### Source material
########################################

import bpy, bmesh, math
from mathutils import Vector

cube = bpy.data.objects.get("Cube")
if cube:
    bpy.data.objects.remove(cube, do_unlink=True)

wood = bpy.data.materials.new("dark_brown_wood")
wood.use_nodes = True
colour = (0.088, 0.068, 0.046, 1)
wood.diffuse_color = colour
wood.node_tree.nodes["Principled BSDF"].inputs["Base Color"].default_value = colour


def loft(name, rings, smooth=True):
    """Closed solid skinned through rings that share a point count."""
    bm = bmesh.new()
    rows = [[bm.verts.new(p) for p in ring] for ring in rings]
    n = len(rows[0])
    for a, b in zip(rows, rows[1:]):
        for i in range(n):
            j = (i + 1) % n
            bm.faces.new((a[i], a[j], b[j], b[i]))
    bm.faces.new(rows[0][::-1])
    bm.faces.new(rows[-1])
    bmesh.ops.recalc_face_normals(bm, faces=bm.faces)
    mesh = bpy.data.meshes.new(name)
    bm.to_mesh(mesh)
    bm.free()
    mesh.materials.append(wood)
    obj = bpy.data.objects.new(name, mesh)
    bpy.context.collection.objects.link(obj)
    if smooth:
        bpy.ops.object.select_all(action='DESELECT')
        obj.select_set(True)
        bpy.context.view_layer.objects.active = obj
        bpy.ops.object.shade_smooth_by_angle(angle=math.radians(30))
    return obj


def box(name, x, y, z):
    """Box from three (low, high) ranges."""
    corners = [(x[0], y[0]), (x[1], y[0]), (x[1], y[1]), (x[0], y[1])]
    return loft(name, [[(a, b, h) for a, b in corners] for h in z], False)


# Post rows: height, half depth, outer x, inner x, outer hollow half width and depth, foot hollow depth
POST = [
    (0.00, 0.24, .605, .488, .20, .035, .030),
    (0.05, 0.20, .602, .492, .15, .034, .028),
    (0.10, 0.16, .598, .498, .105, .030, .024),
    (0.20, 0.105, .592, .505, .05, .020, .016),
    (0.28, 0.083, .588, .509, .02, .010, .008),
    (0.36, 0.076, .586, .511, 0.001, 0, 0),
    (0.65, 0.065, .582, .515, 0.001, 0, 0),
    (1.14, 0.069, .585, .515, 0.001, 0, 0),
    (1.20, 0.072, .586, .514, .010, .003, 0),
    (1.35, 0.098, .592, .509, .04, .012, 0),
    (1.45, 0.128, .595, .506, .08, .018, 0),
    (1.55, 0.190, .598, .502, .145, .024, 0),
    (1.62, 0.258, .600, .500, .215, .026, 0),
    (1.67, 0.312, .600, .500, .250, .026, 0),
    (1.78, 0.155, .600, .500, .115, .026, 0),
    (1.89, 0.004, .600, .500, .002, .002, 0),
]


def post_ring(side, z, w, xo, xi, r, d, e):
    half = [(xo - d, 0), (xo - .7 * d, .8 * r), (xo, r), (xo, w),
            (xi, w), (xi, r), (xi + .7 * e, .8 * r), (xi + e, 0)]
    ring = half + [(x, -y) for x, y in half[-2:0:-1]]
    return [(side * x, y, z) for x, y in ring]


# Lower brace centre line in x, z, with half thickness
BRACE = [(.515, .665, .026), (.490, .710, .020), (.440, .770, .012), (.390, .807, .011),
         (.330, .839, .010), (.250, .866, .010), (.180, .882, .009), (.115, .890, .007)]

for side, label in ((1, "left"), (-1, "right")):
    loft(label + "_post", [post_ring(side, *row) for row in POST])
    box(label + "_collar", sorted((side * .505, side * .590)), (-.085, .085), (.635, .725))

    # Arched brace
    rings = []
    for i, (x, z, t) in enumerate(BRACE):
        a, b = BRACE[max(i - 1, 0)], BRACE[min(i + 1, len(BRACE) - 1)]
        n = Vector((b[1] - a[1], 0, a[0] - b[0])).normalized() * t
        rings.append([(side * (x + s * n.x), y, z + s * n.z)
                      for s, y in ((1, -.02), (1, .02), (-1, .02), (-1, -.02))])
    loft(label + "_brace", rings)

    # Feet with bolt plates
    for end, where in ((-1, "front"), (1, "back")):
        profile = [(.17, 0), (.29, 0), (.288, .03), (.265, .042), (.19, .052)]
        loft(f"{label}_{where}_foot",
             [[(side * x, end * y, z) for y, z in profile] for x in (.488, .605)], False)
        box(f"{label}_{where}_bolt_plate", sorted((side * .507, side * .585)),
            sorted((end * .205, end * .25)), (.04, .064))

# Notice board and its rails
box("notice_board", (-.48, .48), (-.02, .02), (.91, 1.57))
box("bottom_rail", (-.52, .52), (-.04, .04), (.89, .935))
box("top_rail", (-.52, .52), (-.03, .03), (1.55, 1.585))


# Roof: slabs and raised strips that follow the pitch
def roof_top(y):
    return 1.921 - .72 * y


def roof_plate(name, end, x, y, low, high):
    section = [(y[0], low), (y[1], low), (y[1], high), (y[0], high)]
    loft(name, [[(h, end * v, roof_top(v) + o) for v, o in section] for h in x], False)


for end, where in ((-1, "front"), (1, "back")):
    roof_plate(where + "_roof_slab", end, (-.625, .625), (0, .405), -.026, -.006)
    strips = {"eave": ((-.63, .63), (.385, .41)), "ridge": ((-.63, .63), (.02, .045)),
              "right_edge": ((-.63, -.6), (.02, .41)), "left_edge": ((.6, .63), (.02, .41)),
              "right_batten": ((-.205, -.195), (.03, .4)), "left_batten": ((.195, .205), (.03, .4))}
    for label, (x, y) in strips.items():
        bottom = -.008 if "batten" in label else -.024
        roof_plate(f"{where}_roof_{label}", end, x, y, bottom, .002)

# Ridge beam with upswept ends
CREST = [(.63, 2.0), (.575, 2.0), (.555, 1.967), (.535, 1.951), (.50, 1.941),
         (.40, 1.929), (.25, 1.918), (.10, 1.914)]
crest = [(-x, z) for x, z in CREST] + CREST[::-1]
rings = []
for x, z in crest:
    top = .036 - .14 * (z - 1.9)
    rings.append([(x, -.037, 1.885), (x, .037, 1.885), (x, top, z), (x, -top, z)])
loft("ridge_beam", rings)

########################################

### Exercise prompt
Output all of the data in full, exactly as given.

### Finished exercise
import bpy, bmesh, math
from mathutils import Vector

cube = bpy.data.objects.get("Cube")
if cube:
    bpy.data.objects.remove(cube, do_unlink=True)

wood = bpy.data.materials.new("dark_brown_wood")
wood.use_nodes = True
colour = (0.088, 0.068, 0.046, 1)
wood.diffuse_color = colour
wood.node_tree.nodes["Principled BSDF"].inputs["Base Color"].default_value = colour


def loft(name, rings, smooth=True):
    """Closed solid skinned through rings that share a point count."""
    bm = bmesh.new()
    rows = [[bm.verts.new(p) for p in ring] for ring in rings]
    n = len(rows[0])
    for a, b in zip(rows, rows[1:]):
        for i in range(n):
            j = (i + 1) % n
            bm.faces.new((a[i], a[j], b[j], b[i]))
    bm.faces.new(rows[0][::-1])
    bm.faces.new(rows[-1])
    bmesh.ops.recalc_face_normals(bm, faces=bm.faces)
    mesh = bpy.data.meshes.new(name)
    bm.to_mesh(mesh)
    bm.free()
    mesh.materials.append(wood)
    obj = bpy.data.objects.new(name, mesh)
    bpy.context.collection.objects.link(obj)
    if smooth:
        bpy.ops.object.select_all(action='DESELECT')
        obj.select_set(True)
        bpy.context.view_layer.objects.active = obj
        bpy.ops.object.shade_smooth_by_angle(angle=math.radians(30))
    return obj


def box(name, x, y, z):
    """Box from three (low, high) ranges."""
    corners = [(x[0], y[0]), (x[1], y[0]), (x[1], y[1]), (x[0], y[1])]
    return loft(name, [[(a, b, h) for a, b in corners] for h in z], False)


# Post rows: height, half depth, outer x, inner x, outer hollow half width and depth, foot hollow depth
POST = [
    (0.00, 0.24, .605, .488, .20, .035, .030),
    (0.05, 0.20, .602, .492, .15, .034, .028),
    (0.10, 0.16, .598, .498, .105, .030, .024),
    (0.20, 0.105, .592, .505, .05, .020, .016),
    (0.28, 0.083, .588, .509, .02, .010, .008),
    (0.36, 0.076, .586, .511, 0.001, 0, 0),
    (0.65, 0.065, .582, .515, 0.001, 0, 0),
    (1.14, 0.069, .585, .515, 0.001, 0, 0),
    (1.20, 0.072, .586, .514, .010, .003, 0),
    (1.35, 0.098, .592, .509, .04, .012, 0),
    (1.45, 0.128, .595, .506, .08, .018, 0),
    (1.55, 0.190, .598, .502, .145, .024, 0),
    (1.62, 0.258, .600, .500, .215, .026, 0),
    (1.67, 0.312, .600, .500, .250, .026, 0),
    (1.78, 0.155, .600, .500, .115, .026, 0),
    (1.89, 0.004, .600, .500, .002, .002, 0),
]


def post_ring(side, z, w, xo, xi, r, d, e):
    half = [(xo - d, 0), (xo - .7 * d, .8 * r), (xo, r), (xo, w),
            (xi, w), (xi, r), (xi + .7 * e, .8 * r), (xi + e, 0)]
    ring = half + [(x, -y) for x, y in half[-2:0:-1]]
    return [(side * x, y, z) for x, y in ring]


# Lower brace centre line in x, z, with half thickness
BRACE = [(.515, .665, .026), (.490, .710, .020), (.440, .770, .012), (.390, .807, .011),
         (.330, .839, .010), (.250, .866, .010), (.180, .882, .009), (.115, .890, .007)]

for side, label in ((1, "left"), (-1, "right")):
    loft(label + "_post", [post_ring(side, *row) for row in POST])
    box(label + "_collar", sorted((side * .505, side * .590)), (-.085, .085), (.635, .725))

    # Arched brace
    rings = []
    for i, (x, z, t) in enumerate(BRACE):
        a, b = BRACE[max(i - 1, 0)], BRACE[min(i + 1, len(BRACE) - 1)]
        n = Vector((b[1] - a[1], 0, a[0] - b[0])).normalized() * t
        rings.append([(side * (x + s * n.x), y, z + s * n.z)
                      for s, y in ((1, -.02), (1, .02), (-1, .02), (-1, -.02))])
    loft(label + "_brace", rings)

    # Feet with bolt plates
    for end, where in ((-1, "front"), (1, "back")):
        profile = [(.17, 0), (.29, 0), (.288, .03), (.265, .042), (.19, .052)]
        loft(f"{label}_{where}_foot",
             [[(side * x, end * y, z) for y, z in profile] for x in (.488, .605)], False)
        box(f"{label}_{where}_bolt_plate", sorted((side * .507, side * .585)),
            sorted((end * .205, end * .25)), (.04, .064))

# Notice board and its rails
box("notice_board", (-.48, .48), (-.02, .02), (.91, 1.57))
box("bottom_rail", (-.52, .52), (-.04, .04), (.89, .935))
box("top_rail", (-.52, .52), (-.03, .03), (1.55, 1.585))


# Roof: slabs and raised strips that follow the pitch
def roof_top(y):
    return 1.921 - .72 * y


def roof_plate(name, end, x, y, low, high):
    section = [(y[0], low), (y[1], low), (y[1], high), (y[0], high)]
    loft(name, [[(h, end * v, roof_top(v) + o) for v, o in section] for h in x], False)


for end, where in ((-1, "front"), (1, "back")):
    roof_plate(where + "_roof_slab", end, (-.625, .625), (0, .405), -.026, -.006)
    strips = {"eave": ((-.63, .63), (.385, .41)), "ridge": ((-.63, .63), (.02, .045)),
              "right_edge": ((-.63, -.6), (.02, .41)), "left_edge": ((.6, .63), (.02, .41)),
              "right_batten": ((-.205, -.195), (.03, .4)), "left_batten": ((.195, .205), (.03, .4))}
    for label, (x, y) in strips.items():
        bottom = -.008 if "batten" in label else -.024
        roof_plate(f"{where}_roof_{label}", end, x, y, bottom, .002)

# Ridge beam with upswept ends
CREST = [(.63, 2.0), (.575, 2.0), (.555, 1.967), (.535, 1.951), (.50, 1.941),
         (.40, 1.929), (.25, 1.918), (.10, 1.914)]
crest = [(-x, z) for x, z in CREST] + CREST[::-1]
rings = []
for x, z in crest:
    top = .036 - .14 * (z - 1.9)
    rings.append([(x, -.037, 1.885), (x, .037, 1.885), (x, top, z), (x, -top, z)])
loft("ridge_beam", rings)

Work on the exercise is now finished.